Since then Earth has passed into the peak of the solar cycle known as solar maximum and camera sensors have become much more sensitive to light allowing myself and many other photographers to be able to photograph the event when it happens, and it has happened quite a bit the last three years. The first time that I photographed the aurora I had no idea that I had captured it in the shots that I had made the night when I went to photograph Trillium Lake, but when I looked at the photos when I had returned home I noticed a green glow on the horizon. Granted, it wasn't columns and ribbons of light, but a soft green glow. That was October 24th, 2011. Four years ago.

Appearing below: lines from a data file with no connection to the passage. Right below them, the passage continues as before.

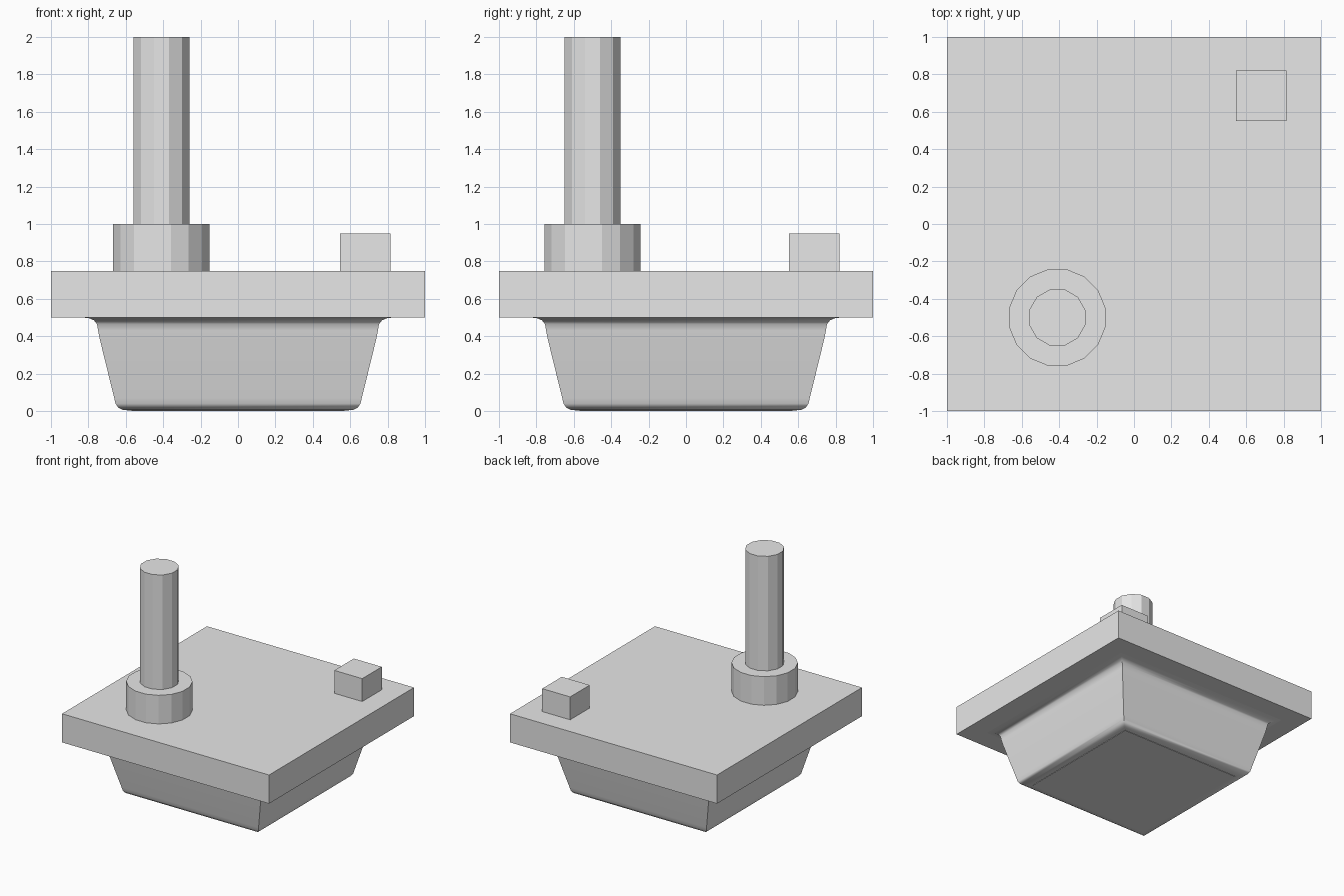
import bpy
import bmesh
import math

if "Cube" in bpy.data.objects:
    bpy.data.objects.remove(bpy.data.objects["Cube"])

grey = bpy.data.materials.new("plain grey")
grey.diffuse_color = (0.8, 0.8, 0.8, 1)
grey.use_nodes = True
grey.node_tree.nodes["Principled BSDF"].inputs["Base Color"].default_value = grey.diffuse_color


def finish(obj, name):
    obj.name = name
    obj.data.materials.append(grey)
    return obj


def box(name, x, y, z, sx, sy, sz):
    bpy.ops.mesh.primitive_cube_add(size=1, location=(x, y, z + sz / 2))
    obj = bpy.context.object
    obj.scale = (sx, sy, sz)
    return finish(obj, name)


def post(name, x, y, z, height, sides, apothem):
    # Turned half a side so that flats face the axes
    bpy.ops.mesh.primitive_cylinder_add(
        vertices=sides, radius=apothem / math.cos(math.pi / sides),
        depth=height, location=(x, y, z + height / 2),
        rotation=(0, 0, math.pi / sides))
    return finish(bpy.context.object, name)


def square_loft(name, profile):
    # Stack square rings given as (half width, height)
    bm = bmesh.new()
    rings = [[bm.verts.new((sx * w, sy * w, z))
              for sx, sy in ((-1, -1), (1, -1), (1, 1), (-1, 1))]
             for w, z in profile]
    for low, high in zip(rings, rings[1:]):
        for i in range(4):
            j = (i + 1) % 4
            bm.faces.new((low[i], low[j], high[j], high[i]))
    bm.faces.new(rings[0][::-1])
    bm.faces.new(rings[-1])
    mesh = bpy.data.meshes.new(name)
    bm.to_mesh(mesh)
    bm.free()
    obj = bpy.data.objects.new(name, mesh)
    bpy.context.collection.objects.link(obj)
    bpy.context.view_layer.objects.active = obj
    bpy.ops.object.select_all(action='DESELECT')
    obj.select_set(True)
    bpy.ops.object.shade_smooth_by_angle(angle=math.radians(40))
    return finish(obj, name)


# Square slab
box("slab", 0, 0, 0.5, 2, 2, 0.25)

# Tapered basin with rounded foot and flared rim
square_loft("basin", [
    (0.58, 0.003), (0.615, 0.006), (0.64, 0.018), (0.655, 0.04), (0.662, 0.07),
    (0.738, 0.38), (0.748, 0.43), (0.754, 0.465), (0.77, 0.485),
    (0.795, 0.496), (0.83, 0.5)])
box("basin_base", 0, 0, 0, 1.14, 1.14, 0.005)

# Post with collar
post("collar", -0.41, -0.5, 0.75, 0.25, 16, 0.2575)
post("stem", -0.41, -0.5, 1.0, 1.0, 12, 0.15)

# Small block in the opposite corner
box("corner_block", 0.68, 0.685, 0.75, 0.27, 0.27, 0.2)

Since then I have been able to catch the Northern Lights in the area and snap a few photos. It's not as easy as just taking a chance and going and to get a photo. They only come after a solar storm and typically happen from a day or three afterward. I use an application for my phone called Aurora Notifier that signals me when the Kp level, the strength, of the aurora rises above 4Kp. Once that happens, if it's a dark night, I grab my gear and go.
Once out in the dark one must realize that at this latitude the light is dim and difficult to see with your eyes, but if it's a strong enough display you can see the light pillars dance on the horizon once your eyes are adjusted. You must get away from any sky whose darkness is diluted by any affect from town or city light. Even the light from the moon can wash out the northern lights. Choose a dark sky with a view toward the northern horizon. Set your camera on a tripod and set your aperture wide open to allow as much light in as possible. Then set your ISO high, it will vary depending on how dark the sky is or how bright the aurora is. Then set your shutter speed for at least 20 seconds. This long exposure is only for the aurora at this latitude. When photographing the aurora in the northern latitudes where the aurora is much brighter a much shorter exposure is called for.
Once you have your camera set take a shot and see how it looks on your preview screen. If it's too dark raise your ISO or extend your shutter time, from 20 sec to 25 sec for instance. If it's too bright lower your ISO. That should get you started. There are challenges that you will run into but in time you will get some northern light shots for your own.
Below is a collection of some of my Oregon Aurora photos. I hope that you enjoy them.
No color was added to any of these photos.